Learn to Noseride
One of the most satisfying sensations on a wave is to be firmly perched on the nose of a longboard, gliding through the section, confidently, and under control.
You want to learn to noseride this year, and we have advice to help make that happen.
Effectively riding the nose of your longboard means that several things have to be working together effectively:
- You must be riding the right equipment.
- Your board must be firmly planted in the right part of the wave.
- You must be able to efficiently get yourself from the middle of the board to the nose (and back again).
The Right Equipment
We wrote a whole Almond's Guide to Noseriders & Longboards to cover the myriad of topics that relate to longer surf equipment. But in short, an ideal noserider has:
- A full nose (wider than 18")
- A full tail (wider than 16")
- A low entry rocker with a little "flip" of tail rocker
- A nose concave (for generating lift)
- A wide enough tail for water to flow over and support your weight
- Enough surface area on the fin to hold the tail in place.
Our most popular noseriding models are:
- The Lumerjack (wide range of conditions)
- The Walks on Water (best in softer, mushier waves)
- The Logistic (best in steeper, punchier waves)
The Right Part of the Wave
This is the part you need to practice the most: finding the "pocket" of the wave and staying there for long stretches.
Any time you walk toward the nose of your board, your board is going to speed up. Therefore, you want to position yourself deep in the pocket of a wave, so when you walk forward and speed up, you are speeding up without out-running the wave you are riding.
The shoulder of a wave does not have the energy required to support noseriding, the pocket does.
Sometimes, you'll be surfing and you'll notice the wave is starting to kind of wall up a little bit in front of you, if you recognize this early enough, it can be a perfect time to cross-step forward to the nose... and will actually help you "beat" that section that is threatening to break in front of you and end your ride prematurely.
Other times, you will see surfers stall hard in the pocket, as a way of setting up for a noseride. This is a very common tactic for positioning yourself deep in the pocket, and allowing yourself the most runway for noseriding.

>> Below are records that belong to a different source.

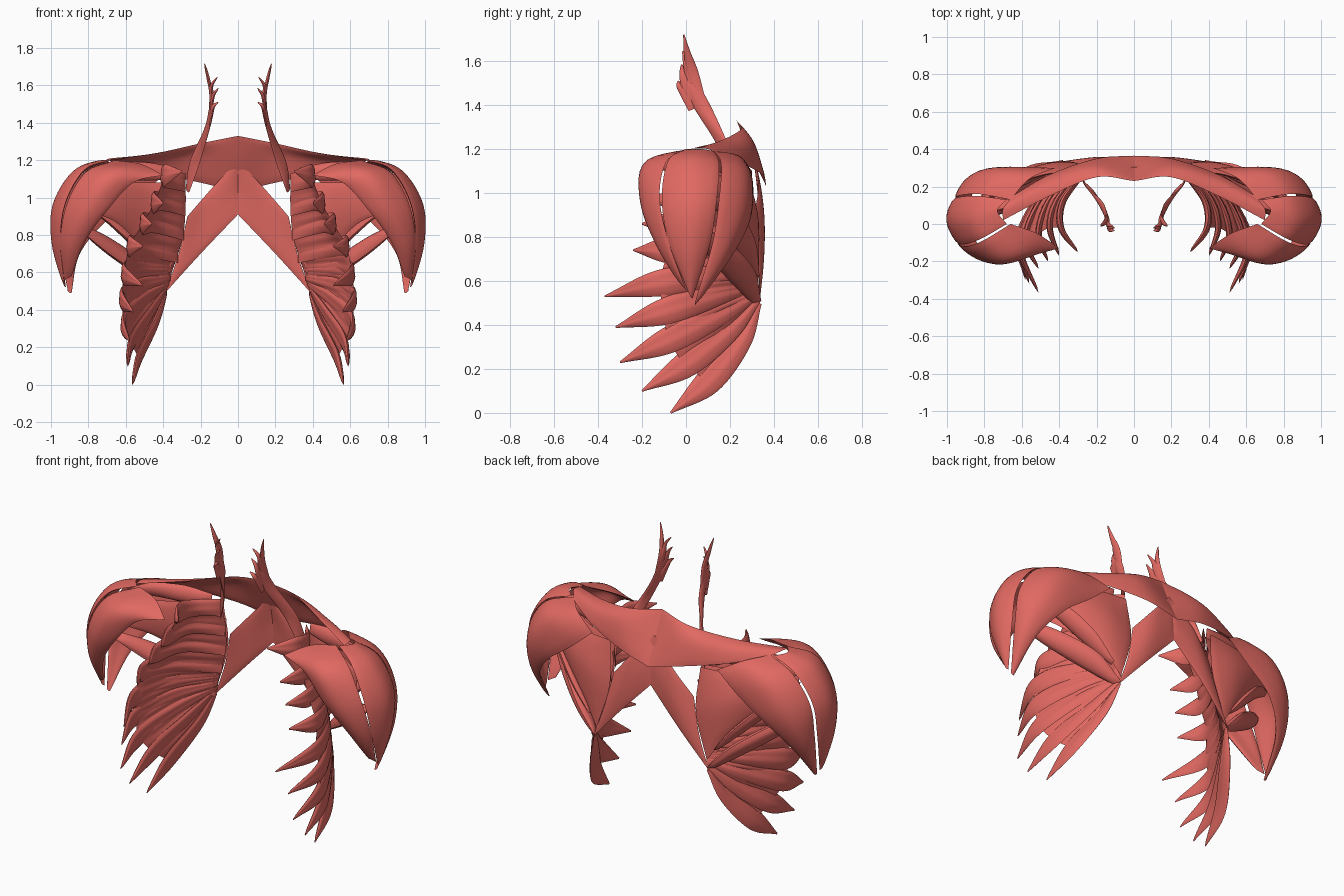
import bpy, bmesh, math
from mathutils import Vector

mat = bpy.data.materials.new("muscle_red")
mat.diffuse_color = (0.75, 0.14, 0.12, 1)


def spline(pts, t):
    """Catmull-Rom through pts, t in 0..1 (ends extrapolated)."""
    n = len(pts) - 1
    i = min(int(t * n), n - 1)
    f = t * n - i
    b, c = pts[i], pts[i + 1]
    a = pts[i - 1] if i > 0 else b * 2 - c
    d = pts[i + 2] if i + 2 <= n else c * 2 - b
    return 0.5 * (2 * b + (c - a) * f + (2 * a - 5 * b + 4 * c - d) * f * f
                  + (3 * b - a - 3 * c + d) * f ** 3)


def muscle(name, rows, thick, nu=24, nv=14, ripple=0.0, fibres=8):
    """Lens-shaped body lofted over fibre rows, mirrored to both sides."""
    rows = [[Vector(p) for p in r] for r in rows]

    def surf(u, v):
        return spline([spline(r, u) for r in rows], v)

    bm = bmesh.new()
    sides = []
    e = 0.01
    grid = [[(surf(i / nu, j / nv), i / nu, j / nv) for j in range(nv + 1)] for i in range(nu + 1)]
    for s in (1, -1):
        layer = []
        for line in grid:
            out = []
            for p, u, v in line:
                u0, u1 = max(u - e, 0), min(u + e, 1)
                v0, v1 = max(v - e, 0), min(v + e, 1)
                n = (surf(u1, v) - surf(u0, v)).normalized().cross(
                    (surf(u, v1) - surf(u, v0)).normalized())
                n = n.normalized() if n.length > 1e-6 else Vector()
                k = math.sqrt(max(0, math.sin(math.pi * u) * math.sin(math.pi * v)))
                h = thick * k + ripple * k * math.sin(v * fibres * 2 * math.pi)
                out.append(bm.verts.new(p + n * h * s))
            layer.append(out)
        sides.append(layer)
        for i in range(nu):
            for j in range(nv):
                bm.faces.new((layer[i][j], layer[i + 1][j], layer[i + 1][j + 1], layer[i][j + 1]))
    bmesh.ops.remove_doubles(bm, verts=bm.verts, dist=0.0004)
    bmesh.ops.recalc_face_normals(bm, faces=bm.faces)
    me = bpy.data.meshes.new(name)
    bm.to_mesh(me)
    bm.free()
    ob = bpy.data.objects.new(name, me)
    bpy.context.collection.objects.link(ob)
    me.materials.append(mat)
    ob.modifiers.new("mirror", 'MIRROR').use_axis[0] = True
    bpy.context.view_layer.objects.active = ob
    ob.select_set(True)
    bpy.ops.object.shade_smooth_by_angle(angle=math.radians(50))
    ob.select_set(False)


def strip(name, path, widths, thick, **kw):
    """Strap along a path, widened in the side (y-z) plane."""
    P = [Vector(p) for p in path]
    lo, hi = [], []
    for i, p in enumerate(P):
        t = P[min(i + 1, len(P) - 1)] - P[max(i - 1, 0)]
        w = Vector((0, -t.z, t.y)).normalized() * widths[i]
        lo.append(p - w)
        hi.append(p + w)
    muscle(name, [lo, [(a + b) / 2 for a, b in zip(lo, hi)], hi], thick, nv=10, **kw)


# Deltoid, three heads meeting at one insertion
muscle("deltoid_front", [
    [(.40, -.13, 1.12), (.56, -.17, 1.08), (.70, -.18, .93), (.82, -.12, .76), (.89, -.02, .58)],
    [(.52, -.05, 1.18), (.68, -.18, 1.12), (.80, -.18, .95), (.89, -.11, .76), (.91, -.01, .57)],
    [(.66, .0, 1.2), (.81, -.09, 1.14), (.91, -.12, .98), (.95, -.08, .78), (.93, .0, .56)]], .022)
muscle("deltoid_middle", [
    [(.68, .0, 1.2), (.82, -.08, 1.15), (.92, -.11, .98), (.95, -.08, .78), (.93, .01, .55)],
    [(.73, .07, 1.2), (.87, .03, 1.13), (.97, .02, .96), (.98, .02, .76), (.93, .02, .53)],
    [(.68, .13, 1.19), (.84, .15, 1.13), (.95, .14, .97), (.96, .11, .77), (.92, .03, .52)]], .02)
muscle("deltoid_back", [
    [(.66, .13, 1.19), (.83, .16, 1.13), (.94, .15, .97), (.95, .12, .77), (.91, .04, .5)],
    [(.56, .24, 1.17), (.73, .27, 1.08), (.85, .25, .92), (.91, .17, .73), (.90, .04, .49)],
    [(.42, .30, 1.10), (.56, .30, .98), (.73, .28, .85), (.85, .19, .69), (.89, .04, .49)]], .022)

# Trapezius band from spine to shoulder
muscle("trapezius", [
    [(0, .23, 1.33), (.2, .25, 1.29), (.45, .15, 1.235), (.70, .02, 1.2)],
    [(0, .285, 1.2), (.22, .30, 1.22), (.45, .22, 1.205), (.70, .08, 1.205)],
    [(0, .365, 1.03), (.2, .35, 1.08), (.45, .265, 1.13), (.65, .15, 1.18)]], .012)

# Rhomboid from spine down to the inner shoulder-blade edge
muscle("rhomboid", [
    [(0, .30, 1.2), (.14, .33, 1.05), (.27, .31, .9)],
    [(0, .33, 1.05), (.17, .345, .87), (.32, .33, .69)],
    [(0, .34, .91), (.2, .35, .70), (.39, .335, .49)]], .012)

# Shoulder-blade muscles
muscle("infraspinatus", [
    [(.30, .29, 1.08), (.5, .26, 1.08), (.7, .19, 1.08), (.84, .10, 1.06)],
    [(.29, .32, .82), (.46, .30, .9), (.65, .23, .98), (.84, .11, 1.03)],
    [(.37, .33, .55), (.48, .30, .7), (.65, .23, .87), (.84, .12, 1.0)]], .025)
muscle("subscapularis", [
    [(.30, .25, 1.08), (.48, .20, 1.08), (.65, .1, 1.08), (.78, .03, 1.05)],
    [(.31, .28, .82), (.47, .22, .9), (.64, .11, .97), (.78, .03, .99)],
    [(.38, .30, .55), (.5, .24, .72), (.64, .12, .86), (.77, .03, .92)]], .02)
strip("teres_minor", [(.42, .32, .62), (.55, .27, .76), (.70, .2, .9), (.84, .12, .98)],
      [.015, .05, .045, .015], .025)
strip("teres_major", [(.38, .325, .5), (.52, .26, .62), (.69, .15, .74), (.84, .04, .84)],
      [.02, .06, .055, .025], .035)
strip("supraspinatus", [(.33, .22, 1.13), (.5, .17, 1.14), (.68, .11, 1.14), (.82, .06, 1.09)],
      [.03, .05, .045, .02], .03)

# Serratus: a rib-hugging sheet that splits into finger slips
slips = [
    [(.38, .33, .50), (.44, .25, .33), (.53, .10, .14), (.565, -.07, .0)],
    [(.38, .33, .52), (.47, .20, .38), (.57, .0, .22), (.59, -.20, .10)],
    [(.37, .33, .54), (.50, .16, .45), (.61, -.08, .33), (.58, -.30, .23)],
    [(.36, .32, .57), (.52, .13, .53), (.62, -.10, .46), (.56, -.32, .39)],
    [(.35, .32, .62), (.52, .12, .62), (.61, -.12, .59), (.51, -.37, .53)],
    [(.32, .31, .70), (.50, .12, .73), (.58, -.08, .74), (.51, -.24, .74)],
    [(.29, .30, .82), (.45, .13, .86), (.51, -.05, .86), (.46, -.20, .86)],
    [(.28, .28, .95), (.41, .13, .98), (.45, -.02, .97), (.40, -.17, .97)],
    [(.28, .25, 1.08), (.38, .12, 1.10), (.39, -.02, 1.12), (.30, -.15, 1.14)]]
muscle("serratus_sheet", [s[:3] for s in slips], .010, nu=20, nv=90, ripple=.003, fibres=18)
for k, s in enumerate(slips):
    start = .015 if k < 5 else .05
    strip("serratus_slip_%d" % (k + 1), s, [start, .05, .06, .004], .017,
          ripple=.002, fibres=2)

# Levator strap rising to the neck, ending in four slips
muscle("levator", [
    [(.26, .20, 1.03), (.20, .15, 1.2), (.15, .04, 1.38), (.135, -.03, 1.5)],
    [(.27, .22, 1.03), (.23, .18, 1.2), (.165, .08, 1.38), (.145, .01, 1.51)],
    [(.28, .25, 1.05), (.255, .20, 1.2), (.17, .12, 1.38), (.145, .055, 1.5)]], .01)
for k, path in enumerate([
        [(.155, .07, 1.42), (.145, .03, 1.55), (.16, .005, 1.64), (.18, -.01, 1.72)],
        [(.15, .05, 1.42), (.14, .02, 1.54), (.14, .0, 1.6), (.11, -.015, 1.645)],
        [(.15, .03, 1.42), (.14, .0, 1.5), (.13, -.015, 1.55), (.105, -.02, 1.585)],
        [(.15, .03, 1.38), (.14, .0, 1.45), (.13, -.03, 1.49), (.105, -.035, 1.51)]]):
    strip("levator_slip_%d" % (k + 1), path, [.02, .025, .015, .003], .009)
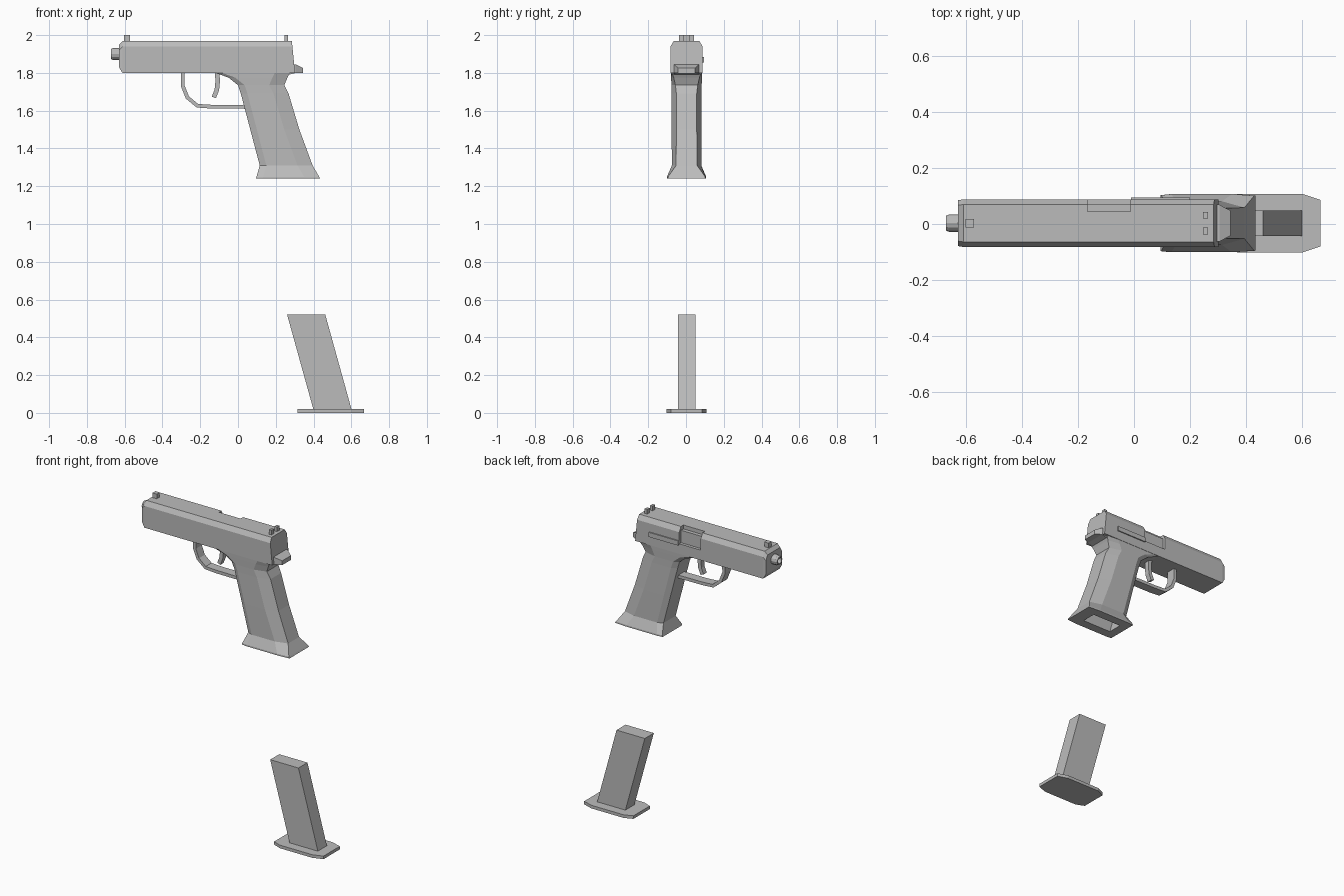
import bpy, bmesh, math
from mathutils import Vector

if "Cube" in bpy.data.objects:
    bpy.data.objects.remove(bpy.data.objects["Cube"])

metal = bpy.data.materials.new("grey metal")
metal.diffuse_color = (0.5, 0.5, 0.5, 1)
metal.use_nodes = True
metal.node_tree.nodes["Principled BSDF"].inputs["Base Color"].default_value = metal.diffuse_color
CY = 0.003  # centre plane of the model


def finish(name, bm):
    bmesh.ops.recalc_face_normals(bm, faces=bm.faces)
    mesh = bpy.data.meshes.new(name)
    bm.to_mesh(mesh)
    bm.free()
    mesh.materials.append(metal)
    obj = bpy.data.objects.new(name, mesh)
    bpy.context.collection.objects.link(obj)
    return obj


def loft(name, rings):
    """Skin equal-length rings of points and cap both ends."""
    bm = bmesh.new()
    rows = [[bm.verts.new((x, y + CY, z)) for x, y, z in ring] for ring in rings]
    n = len(rows[0])
    for a, b in zip(rows, rows[1:]):
        for i in range(n):
            j = (i + 1) % n
            bm.faces.new((a[i], a[j], b[j], b[i]))
    bm.faces.new(rows[0])
    bm.faces.new(rows[-1])
    return finish(name, bm)


def box(name, x0, x1, y0, y1, z0, z1, shear=0.0):
    def ring(z, s):
        return [(x0 + s, y0, z), (x1 + s, y0, z), (x1 + s, y1, z), (x0 + s, y1, z)]
    return loft(name, [ring(z0, 0), ring(z1, shear)])


def ribbon(name, path, thick, half):
    """Rectangular section swept along an x-z path."""
    pts = [Vector(p) for p in path]
    rings = []
    for i, p in enumerate(pts):
        t = (pts[min(i + 1, len(pts) - 1)] - pts[max(i - 1, 0)]).normalized()
        n = Vector((-t.y, t.x)) * thick / 2
        a, b = p + n, p - n
        rings.append([(a.x, -half, a.y), (a.x, half, a.y), (b.x, half, b.y), (b.x, -half, b.y)])
    return loft(name, rings)


def cut(target, cutter):
    mod = target.modifiers.new("cut", 'BOOLEAN')
    mod.operation = 'DIFFERENCE'
    mod.solver = 'EXACT'
    mod.object = cutter
    cutter.hide_render = True
    cutter.hide_viewport = True


# Slide with chamfered top edges and bevelled muzzle end
def slide_ring(xt, xb, zt, zb, w=0.085):
    prof = [(-w, zb), (w, zb), (w, zt - 0.03), (w - 0.018, zt), (-w + 0.018, zt), (-w, zt - 0.03)]
    return [(xb + (xt - xb) * (z - zb) / (zt - zb), y, z) for y, z in prof]


slide = loft("slide", [slide_ring(-0.63, -0.63, 1.95, 1.83, 0.082),
                       slide_ring(-0.61, -0.612, 1.97, 1.80),
                       slide_ring(0.285, 0.302, 1.97, 1.80)])

# Ejection port on one side
cut(slide, box("port_cutter_side", -0.167, -0.013, 0.066, 0.2, 1.865, 2.1))
cut(slide, box("port_cutter_top", -0.167, -0.013, 0.042, 0.2, 1.945, 2.1))
box("slide_catch", -0.01, 0.2, 0.08, 0.092, 1.855, 1.885)

# Barrel tip with open bore
R = 0.031
def circle(x, r):
    return [(x, r * math.cos(i * math.pi / 6), 1.9 + r * math.sin(i * math.pi / 6)) for i in range(12)]


barrel = loft("barrel", [circle(-0.60, R), circle(-0.662, R), circle(-0.672, R * 0.85),
                         circle(-0.672, R * 0.6), circle(-0.635, R * 0.6)])

# Sights
box("front_sight", -0.603, -0.572, -0.015, 0.015, 1.965, 2.0)
for side in (-1, 1):
    c = 0.028 * side
    box("rear_sight", 0.247, 0.265, c - 0.012, c + 0.012, 1.965, 2.0)

# Grip: height, front x, back x, half width, side inset at the corners
SECTIONS = [(1.80, -0.12, 0.275, 0.083, 0.004), (1.775, -0.05, 0.262, 0.082, 0.01),
            (1.735, 0.0, 0.245, 0.08, 0.015), (1.69, 0.015, 0.268, 0.079, 0.018),
            (1.50, 0.065, 0.325, 0.079, 0.018), (1.31, 0.115, 0.395, 0.078, 0.016),
            (1.25, 0.098, 0.43, 0.104, 0.004), (1.24, 0.095, 0.435, 0.104, 0.004)]


def grip_ring(z, f, b, w, i):
    half = [(f, w - i), (f + 0.035, w), (b - 0.08, w), (b, w - i * 1.4)]
    return [(x, y, z) for x, y in half] + [(x, -y, z) for x, y in reversed(half)]


grip = loft("grip", [grip_ring(*s) for s in SECTIONS])
cut(grip, box("magazine_well_cutter", 0.162, 0.365, -0.046, 0.046, 1.2, 1.62, -0.117))

# Rear tang
def tang_ring(x, w, z0, z1):
    return [(x, -w, z0), (x, w, z0), (x, w, z1), (x, -w, z1)]


loft("rear_tang", [tang_ring(0.25, 0.07, 1.785, 1.85), tang_ring(0.305, 0.066, 1.80, 1.845),
                   tang_ring(0.345, 0.045, 1.798, 1.826)])

# Trigger guard and trigger
ribbon("trigger_guard", [(-0.292, 1.81), (-0.292, 1.73), (-0.268, 1.67), (-0.215, 1.626),
                         (-0.14, 1.621), (0.06, 1.62)], 0.02, 0.03)
ribbon("trigger", [(-0.112, 1.81), (-0.107, 1.76), (-0.112, 1.71), (-0.128, 1.67)], 0.024, 0.016)

# Loose magazine with its base plate
box("magazine_body", 0.40, 0.602, -0.046, 0.046, 0.015, 0.52, -0.14)
plate = [(0.315, -0.083), (0.37, -0.105), (0.602, -0.105), (0.667, -0.083)]
plate += [(x, -y) for x, y in reversed(plate)]
loft("magazine_base", [[(x, y, z) for x, y in plate] for z in (0.0, 0.02)])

Fade takeoffs are another great way to set up for a noseride. This technique works best in softer waves (steep, pitching conditions don't do to well for this). The idea is: if you want to go left, you actually take off going right (fading the wrong direction) and then before the wave overtakes you, you swing the nose of the board back toward the left again... this results in very deep positioning which can have advantageous results for noseriding.
Getting to the Nose
Lastly, you can't learn to noseride until you can effectively cross-step from the middle of the board to the nose (and back again).
Cross-stepping is an art form in and of itself.
Keep your eyes on the stringer, and take small, light steps as you make your way to the nose.